Problem Solving – As a LE, you will work with not only United Way staff, but also with the Employee Campaign Managers at companies throughout Cuyahoga County. Together, you will learn about the company culture and help inspire and motivate people to believe in United Way’s mission and vision. Developing working relationships with the Employee Campaign Managers gives you great experience in account management and interpersonal communication.
Public Speaking – I saved this one for last because I know it scares some people. Don’t worry! United Way’s Resource Development staff will coach you up on how to convey the importance of donating. Speaking in front of groups in manufacturing plants and boardrooms helped my confidence grow. It can do the same for you!

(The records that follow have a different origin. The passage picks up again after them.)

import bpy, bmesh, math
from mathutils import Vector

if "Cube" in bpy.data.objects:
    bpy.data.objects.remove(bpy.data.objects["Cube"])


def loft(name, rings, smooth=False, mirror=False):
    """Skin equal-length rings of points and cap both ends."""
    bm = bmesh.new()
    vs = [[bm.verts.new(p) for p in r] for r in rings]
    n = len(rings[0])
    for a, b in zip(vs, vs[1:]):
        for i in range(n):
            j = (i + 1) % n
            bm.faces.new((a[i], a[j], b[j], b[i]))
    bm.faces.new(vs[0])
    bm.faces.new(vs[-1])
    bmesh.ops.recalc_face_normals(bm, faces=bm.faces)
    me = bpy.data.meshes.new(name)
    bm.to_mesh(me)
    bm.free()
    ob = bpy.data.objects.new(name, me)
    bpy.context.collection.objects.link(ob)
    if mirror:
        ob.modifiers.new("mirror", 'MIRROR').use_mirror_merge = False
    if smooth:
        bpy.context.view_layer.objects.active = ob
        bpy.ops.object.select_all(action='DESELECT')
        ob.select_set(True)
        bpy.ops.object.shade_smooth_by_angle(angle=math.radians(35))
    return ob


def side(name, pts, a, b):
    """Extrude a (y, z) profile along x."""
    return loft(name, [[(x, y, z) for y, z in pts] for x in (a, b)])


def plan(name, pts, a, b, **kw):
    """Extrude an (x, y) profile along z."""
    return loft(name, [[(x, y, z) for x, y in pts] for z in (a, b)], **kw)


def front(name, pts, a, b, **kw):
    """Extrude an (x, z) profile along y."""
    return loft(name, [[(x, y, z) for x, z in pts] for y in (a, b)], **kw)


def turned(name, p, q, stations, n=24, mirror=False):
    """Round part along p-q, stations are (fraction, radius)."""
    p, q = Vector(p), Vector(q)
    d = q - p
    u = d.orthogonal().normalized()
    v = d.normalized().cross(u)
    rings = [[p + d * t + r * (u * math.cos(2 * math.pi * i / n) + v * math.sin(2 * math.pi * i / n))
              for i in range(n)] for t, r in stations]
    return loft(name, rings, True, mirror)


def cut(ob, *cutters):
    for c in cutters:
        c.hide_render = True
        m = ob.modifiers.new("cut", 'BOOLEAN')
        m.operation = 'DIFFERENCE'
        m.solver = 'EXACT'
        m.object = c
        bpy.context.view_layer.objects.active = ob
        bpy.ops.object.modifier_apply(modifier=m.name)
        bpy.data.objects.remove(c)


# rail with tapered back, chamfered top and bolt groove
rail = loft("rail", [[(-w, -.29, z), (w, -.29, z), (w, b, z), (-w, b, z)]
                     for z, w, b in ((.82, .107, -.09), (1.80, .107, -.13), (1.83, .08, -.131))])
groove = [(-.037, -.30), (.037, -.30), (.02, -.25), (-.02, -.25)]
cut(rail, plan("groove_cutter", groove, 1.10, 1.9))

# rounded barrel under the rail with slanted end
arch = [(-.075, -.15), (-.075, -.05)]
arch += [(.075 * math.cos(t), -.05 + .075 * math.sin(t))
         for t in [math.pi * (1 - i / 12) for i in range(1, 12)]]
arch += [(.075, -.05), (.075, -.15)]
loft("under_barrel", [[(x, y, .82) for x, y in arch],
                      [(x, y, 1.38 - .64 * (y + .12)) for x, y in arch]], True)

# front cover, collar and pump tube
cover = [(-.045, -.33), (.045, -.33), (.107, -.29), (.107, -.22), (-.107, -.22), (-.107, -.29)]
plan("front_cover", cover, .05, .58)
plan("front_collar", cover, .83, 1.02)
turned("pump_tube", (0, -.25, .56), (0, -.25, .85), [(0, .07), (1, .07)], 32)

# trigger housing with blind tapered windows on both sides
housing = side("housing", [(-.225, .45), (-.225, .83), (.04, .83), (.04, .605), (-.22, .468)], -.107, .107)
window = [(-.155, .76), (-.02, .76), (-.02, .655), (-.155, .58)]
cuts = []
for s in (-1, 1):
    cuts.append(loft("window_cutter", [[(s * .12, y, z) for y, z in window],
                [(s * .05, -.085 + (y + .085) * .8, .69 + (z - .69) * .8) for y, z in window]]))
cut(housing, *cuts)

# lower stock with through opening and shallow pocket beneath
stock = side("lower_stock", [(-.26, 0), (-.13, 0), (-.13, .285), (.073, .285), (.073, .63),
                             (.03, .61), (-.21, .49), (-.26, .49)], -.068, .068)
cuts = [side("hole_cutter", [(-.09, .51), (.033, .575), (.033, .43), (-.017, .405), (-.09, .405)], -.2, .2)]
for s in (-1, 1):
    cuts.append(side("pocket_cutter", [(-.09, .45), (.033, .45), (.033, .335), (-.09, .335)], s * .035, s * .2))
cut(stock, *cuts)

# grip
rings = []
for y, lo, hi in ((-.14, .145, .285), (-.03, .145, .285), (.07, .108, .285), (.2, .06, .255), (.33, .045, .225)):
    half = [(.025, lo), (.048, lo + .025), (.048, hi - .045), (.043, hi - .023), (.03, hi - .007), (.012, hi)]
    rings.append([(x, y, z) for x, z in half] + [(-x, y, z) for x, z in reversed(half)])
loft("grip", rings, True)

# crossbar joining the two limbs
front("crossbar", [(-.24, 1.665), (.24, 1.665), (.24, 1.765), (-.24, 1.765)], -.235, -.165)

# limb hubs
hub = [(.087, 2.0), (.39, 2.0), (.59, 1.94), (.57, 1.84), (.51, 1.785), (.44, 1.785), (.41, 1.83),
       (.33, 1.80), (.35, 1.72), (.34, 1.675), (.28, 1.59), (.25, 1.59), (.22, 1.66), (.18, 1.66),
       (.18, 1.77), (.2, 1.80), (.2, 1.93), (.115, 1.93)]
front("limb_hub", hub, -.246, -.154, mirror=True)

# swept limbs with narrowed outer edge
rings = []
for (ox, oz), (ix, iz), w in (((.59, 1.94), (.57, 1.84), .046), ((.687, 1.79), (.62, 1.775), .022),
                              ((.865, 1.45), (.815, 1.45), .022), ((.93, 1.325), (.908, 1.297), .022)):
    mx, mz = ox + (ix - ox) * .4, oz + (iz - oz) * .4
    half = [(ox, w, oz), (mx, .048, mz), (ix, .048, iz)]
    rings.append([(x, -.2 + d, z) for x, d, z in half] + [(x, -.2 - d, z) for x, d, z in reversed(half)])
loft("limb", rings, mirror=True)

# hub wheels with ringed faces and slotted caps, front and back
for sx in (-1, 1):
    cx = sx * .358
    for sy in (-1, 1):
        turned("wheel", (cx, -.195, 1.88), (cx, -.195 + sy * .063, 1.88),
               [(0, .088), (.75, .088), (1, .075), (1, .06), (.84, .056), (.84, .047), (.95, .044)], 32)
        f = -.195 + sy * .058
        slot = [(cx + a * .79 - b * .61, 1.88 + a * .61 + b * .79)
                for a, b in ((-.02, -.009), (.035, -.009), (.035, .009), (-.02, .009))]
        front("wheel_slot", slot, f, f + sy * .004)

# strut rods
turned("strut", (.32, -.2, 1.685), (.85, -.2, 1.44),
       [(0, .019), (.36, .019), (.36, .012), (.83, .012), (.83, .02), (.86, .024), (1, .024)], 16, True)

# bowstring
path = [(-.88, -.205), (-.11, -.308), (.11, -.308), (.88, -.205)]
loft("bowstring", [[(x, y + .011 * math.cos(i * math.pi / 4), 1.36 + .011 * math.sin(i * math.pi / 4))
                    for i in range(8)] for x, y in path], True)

You’ll be well versed in passionately communicating gratitude, facts and urgency behind the organization’s mission.
Ready to make a difference? Apply today to make an impact and leave your mark on the community!
About the Author
Josh Womack was a Loaned Executive for United Way in 2007. He currently lives downtown and is the head writer at Laugh Staff and a copywriter for Progressive Insurance. He also recommends eating at Juji’s.
On June 7, more than 40 young professionals met at American Greetings headquarters in Cleveland, near Crocker Park, to attend United Way of Greater Cleveland’s second quarterly speaker series of 2017.
After first being led on a tour of the new, state-of-the-art building that houses American Greetings and exemplifies the company’s dedication to collaboration, attendees listened to an engaging, audience-driven talk by Group Vice President of Social Expression, Steve Laserson.
Laserson shared his journey of professional growth and recalled how he navigated various career fields at different organizations before discovering American Greetings, the organization he is truly passionate about and has been for more than 22 years.
He advised audience members on how to attain the same successful transitions by working hard and consistently producing positive results no matter what position they were in to ensure future employers would recognize their achievements.
He also answered questions from the audience surrounding the importance of community and volunteer engagement, goal-setting and mentor and mentee relationships. The event moved to the nearby Burntwood Tavern for refreshments and networking when the event concluded.